■ TASK DESCRIPTION
From the records below, extract all the text exactly and leave the images behind.

■ DATA FOR THIS TASK
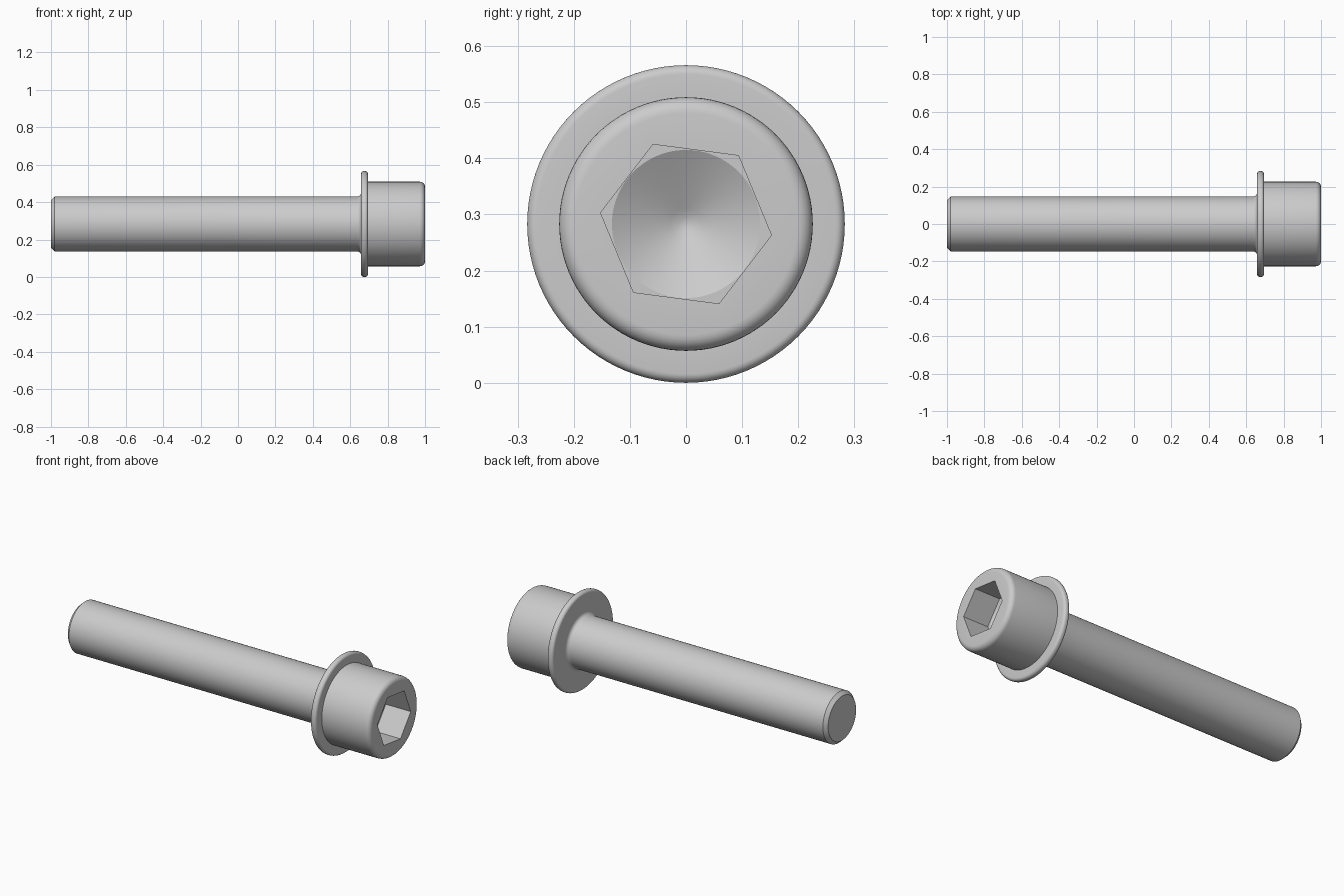
import bpy, bmesh
from math import cos, sin, pi, radians

if "Cube" in bpy.data.objects:
    bpy.data.objects.remove(bpy.data.objects["Cube"])

SEG = 96                     # divisible by 12 so the hexagon corners land on vertices
CZ = 0.283                   # height of the bolt axis
APO = 0.133                  # hexagon inner radius
HEX_TURN = radians(-7.5)


def arc(cx, cr, rad, a0, a1, n=6):
    """Profile points (x, r, is_hex) along an arc."""
    return [(cx + rad * cos(radians(a0 + (a1 - a0) * i / n)),
             cr + rad * sin(radians(a0 + (a1 - a0) * i / n)), False) for i in range(n + 1)]


# Profile from shank tip to socket bottom
profile = [(-1, 0, False), (-1, 0.128, False), (-0.98, 0.147, False)]
profile += arc(0.637, 0.168, 0.021, -90, 0)            # fillet under flange
profile += arc(0.674, 0.267, 0.016, 180, 90)           # flange rim
profile += arc(0.679, 0.267, 0.016, 90, 0)
profile += [(0.695, 0.226, False)]
profile += arc(0.972, 0.198, 0.028, 90, 0)             # rounded head edge
profile += [(1.0, APO, True), (0.84, APO, True)]       # hexagon socket walls
profile += [(0.84, APO - 0.001, False), (0.78, 0.028, False),
            (0.773, 0.012, False), (0.771, 0, False)]  # drilled cone


def ring(bm, x, r, is_hex):
    if r == 0:
        return [bm.verts.new((x, 0, CZ))]
    verts = []
    for i in range(SEG):
        a = 2 * pi * i / SEG
        rr = r / cos(a % (pi / 3) - pi / 6) if is_hex else r
        verts.append(bm.verts.new((x, rr * cos(a + HEX_TURN), CZ + rr * sin(a + HEX_TURN))))
    return verts


bm = bmesh.new()
rings = [ring(bm, *p) for p in profile]
for a, b in zip(rings, rings[1:]):
    for i in range(SEG):
        j = (i + 1) % SEG
        if len(a) == 1:
            bm.faces.new((a[0], b[i], b[j]))
        elif len(b) == 1:
            bm.faces.new((a[i], b[0], a[j]))
        else:
            bm.faces.new((a[i], b[i], b[j], a[j]))
bmesh.ops.recalc_face_normals(bm, faces=bm.faces)
mesh = bpy.data.meshes.new("flanged_socket_bolt")
bm.to_mesh(mesh)
bm.free()
bolt = bpy.data.objects.new("flanged_socket_bolt", mesh)
bpy.context.collection.objects.link(bolt)
bpy.context.view_layer.objects.active = bolt
bolt.select_set(True)
bpy.ops.object.shade_smooth_by_angle(angle=radians(25))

■ THE ANSWER
import bpy, bmesh
from math import cos, sin, pi, radians

if "Cube" in bpy.data.objects:
    bpy.data.objects.remove(bpy.data.objects["Cube"])

SEG = 96                     # divisible by 12 so the hexagon corners land on vertices
CZ = 0.283                   # height of the bolt axis
APO = 0.133                  # hexagon inner radius
HEX_TURN = radians(-7.5)


def arc(cx, cr, rad, a0, a1, n=6):
    """Profile points (x, r, is_hex) along an arc."""
    return [(cx + rad * cos(radians(a0 + (a1 - a0) * i / n)),
             cr + rad * sin(radians(a0 + (a1 - a0) * i / n)), False) for i in range(n + 1)]


# Profile from shank tip to socket bottom
profile = [(-1, 0, False), (-1, 0.128, False), (-0.98, 0.147, False)]
profile += arc(0.637, 0.168, 0.021, -90, 0)            # fillet under flange
profile += arc(0.674, 0.267, 0.016, 180, 90)           # flange rim
profile += arc(0.679, 0.267, 0.016, 90, 0)
profile += [(0.695, 0.226, False)]
profile += arc(0.972, 0.198, 0.028, 90, 0)             # rounded head edge
profile += [(1.0, APO, True), (0.84, APO, True)]       # hexagon socket walls
profile += [(0.84, APO - 0.001, False), (0.78, 0.028, False),
            (0.773, 0.012, False), (0.771, 0, False)]  # drilled cone


def ring(bm, x, r, is_hex):
    if r == 0:
        return [bm.verts.new((x, 0, CZ))]
    verts = []
    for i in range(SEG):
        a = 2 * pi * i / SEG
        rr = r / cos(a % (pi / 3) - pi / 6) if is_hex else r
        verts.append(bm.verts.new((x, rr * cos(a + HEX_TURN), CZ + rr * sin(a + HEX_TURN))))
    return verts


bm = bmesh.new()
rings = [ring(bm, *p) for p in profile]
for a, b in zip(rings, rings[1:]):
    for i in range(SEG):
        j = (i + 1) % SEG
        if len(a) == 1:
            bm.faces.new((a[0], b[i], b[j]))
        elif len(b) == 1:
            bm.faces.new((a[i], b[0], a[j]))
        else:
            bm.faces.new((a[i], b[i], b[j], a[j]))
bmesh.ops.recalc_face_normals(bm, faces=bm.faces)
mesh = bpy.data.meshes.new("flanged_socket_bolt")
bm.to_mesh(mesh)
bm.free()
bolt = bpy.data.objects.new("flanged_socket_bolt", mesh)
bpy.context.collection.objects.link(bolt)
bpy.context.view_layer.objects.active = bolt
bolt.select_set(True)
bpy.ops.object.shade_smooth_by_angle(angle=radians(25))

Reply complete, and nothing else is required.